The AER, which will operate as a separate entity under the umbrella of the ACCC, is to be based in Melbourne and is now advertising for a Chairman.

“The second body, the Australian Energy Markets Commission, will become an Australia-wide market development body. This nationally-focused structure is pivotal to making sure we lure more, much-needed energy investment.”

“We need an investment of $37 billion in base-load power over the next decade if Australians are to be guaranteed that the lights will come on whenever they flick the switch. But a convoluted regulatory system has been scaring investors away.”

“This new framework, as announced in the government’s Energy White Paper, will streamline the process of investing in Australia’s energy sector and make it a truly national market. Australia will become a more enticing investment option with easier access to a broader and simply administered market,” said Mr Macfarlane.

“It’s been a colourful journey, with the States, to the finalisation of this reform package.
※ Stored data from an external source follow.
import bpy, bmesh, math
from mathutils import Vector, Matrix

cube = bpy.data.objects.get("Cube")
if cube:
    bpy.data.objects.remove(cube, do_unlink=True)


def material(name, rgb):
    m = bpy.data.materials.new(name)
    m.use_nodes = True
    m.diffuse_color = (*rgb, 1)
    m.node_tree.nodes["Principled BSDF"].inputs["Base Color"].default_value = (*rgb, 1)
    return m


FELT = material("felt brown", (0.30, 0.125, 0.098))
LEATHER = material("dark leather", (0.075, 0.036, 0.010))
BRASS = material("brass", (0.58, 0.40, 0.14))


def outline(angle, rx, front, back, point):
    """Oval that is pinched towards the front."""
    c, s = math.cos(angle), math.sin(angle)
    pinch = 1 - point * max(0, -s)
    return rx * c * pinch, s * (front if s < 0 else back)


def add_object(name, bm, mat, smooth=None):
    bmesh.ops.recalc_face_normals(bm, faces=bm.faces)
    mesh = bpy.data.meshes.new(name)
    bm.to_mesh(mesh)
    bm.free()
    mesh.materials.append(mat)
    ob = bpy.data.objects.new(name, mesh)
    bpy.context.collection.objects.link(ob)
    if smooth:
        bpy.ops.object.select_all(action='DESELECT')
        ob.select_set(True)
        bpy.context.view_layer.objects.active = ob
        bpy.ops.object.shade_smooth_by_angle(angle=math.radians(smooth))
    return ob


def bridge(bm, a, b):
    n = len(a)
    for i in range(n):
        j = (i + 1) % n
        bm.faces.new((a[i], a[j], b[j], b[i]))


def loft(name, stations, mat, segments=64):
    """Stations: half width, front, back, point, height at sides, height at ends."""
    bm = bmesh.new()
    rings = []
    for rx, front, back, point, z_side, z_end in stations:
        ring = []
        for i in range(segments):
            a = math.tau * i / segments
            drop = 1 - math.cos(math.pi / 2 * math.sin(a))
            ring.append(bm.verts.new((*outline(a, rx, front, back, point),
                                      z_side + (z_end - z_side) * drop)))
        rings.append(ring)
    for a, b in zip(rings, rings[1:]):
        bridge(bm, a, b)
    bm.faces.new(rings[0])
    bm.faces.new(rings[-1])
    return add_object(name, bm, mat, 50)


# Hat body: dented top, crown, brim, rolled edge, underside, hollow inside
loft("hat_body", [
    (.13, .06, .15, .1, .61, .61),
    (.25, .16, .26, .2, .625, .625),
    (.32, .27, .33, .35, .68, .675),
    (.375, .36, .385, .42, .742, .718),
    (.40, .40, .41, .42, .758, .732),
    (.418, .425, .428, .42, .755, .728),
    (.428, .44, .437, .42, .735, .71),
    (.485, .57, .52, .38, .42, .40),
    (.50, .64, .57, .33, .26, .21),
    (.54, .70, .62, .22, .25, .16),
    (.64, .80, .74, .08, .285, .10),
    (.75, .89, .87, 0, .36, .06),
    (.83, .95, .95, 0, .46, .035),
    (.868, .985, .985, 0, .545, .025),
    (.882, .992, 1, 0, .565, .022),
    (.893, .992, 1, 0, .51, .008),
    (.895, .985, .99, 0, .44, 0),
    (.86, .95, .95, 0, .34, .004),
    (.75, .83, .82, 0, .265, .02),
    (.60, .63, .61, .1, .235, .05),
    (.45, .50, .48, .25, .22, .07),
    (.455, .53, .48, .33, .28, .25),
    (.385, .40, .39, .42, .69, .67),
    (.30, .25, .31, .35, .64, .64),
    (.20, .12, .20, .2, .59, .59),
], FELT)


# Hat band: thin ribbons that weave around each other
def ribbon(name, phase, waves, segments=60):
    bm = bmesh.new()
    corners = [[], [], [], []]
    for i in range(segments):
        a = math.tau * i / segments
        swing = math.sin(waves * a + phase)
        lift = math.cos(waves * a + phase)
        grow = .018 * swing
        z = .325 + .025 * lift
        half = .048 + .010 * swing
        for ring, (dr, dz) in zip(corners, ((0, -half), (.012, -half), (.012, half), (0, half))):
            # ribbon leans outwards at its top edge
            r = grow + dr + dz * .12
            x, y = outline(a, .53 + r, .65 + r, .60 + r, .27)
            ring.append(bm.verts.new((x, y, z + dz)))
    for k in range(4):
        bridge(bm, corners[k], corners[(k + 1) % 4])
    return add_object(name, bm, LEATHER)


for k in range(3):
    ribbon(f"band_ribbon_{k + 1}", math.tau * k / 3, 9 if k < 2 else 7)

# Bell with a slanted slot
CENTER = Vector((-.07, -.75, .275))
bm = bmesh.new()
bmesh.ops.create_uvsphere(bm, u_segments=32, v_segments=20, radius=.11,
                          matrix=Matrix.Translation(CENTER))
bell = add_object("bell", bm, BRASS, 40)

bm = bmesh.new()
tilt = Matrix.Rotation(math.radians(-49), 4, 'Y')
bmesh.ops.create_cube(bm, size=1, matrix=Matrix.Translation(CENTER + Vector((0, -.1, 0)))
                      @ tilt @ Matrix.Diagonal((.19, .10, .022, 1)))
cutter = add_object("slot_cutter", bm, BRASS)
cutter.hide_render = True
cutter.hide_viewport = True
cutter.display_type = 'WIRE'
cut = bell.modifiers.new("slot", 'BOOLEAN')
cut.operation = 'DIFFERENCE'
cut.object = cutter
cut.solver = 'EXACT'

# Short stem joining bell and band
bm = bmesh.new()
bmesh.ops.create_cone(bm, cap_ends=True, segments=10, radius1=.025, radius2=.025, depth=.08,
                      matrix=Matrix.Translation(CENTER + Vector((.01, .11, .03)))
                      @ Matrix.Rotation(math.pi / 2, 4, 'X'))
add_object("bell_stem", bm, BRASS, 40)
But we’ve established a good working relationship and I hope that will flow through to a national workshop I’ve asked Invest Australia to co-ordinate.”

“In Australia we take a cheap, low-cost and reliable energy supply for granted, it’s one of the foundation blocks to our continued economic growth. But our children won’t have that luxury if we don’t do the work now to keep investment abreast of our growing use of electricity,” said Mr Macfarlane.

According to the International Energy Agency, in 2002, Australia had one of the lowest business electricity prices at US 3.6 cents a kilowatt hour followed by France (US 3.7 cents), Canada (3.9), USA (4.7) and the UK (5.4 cents/kwh). CMR04-194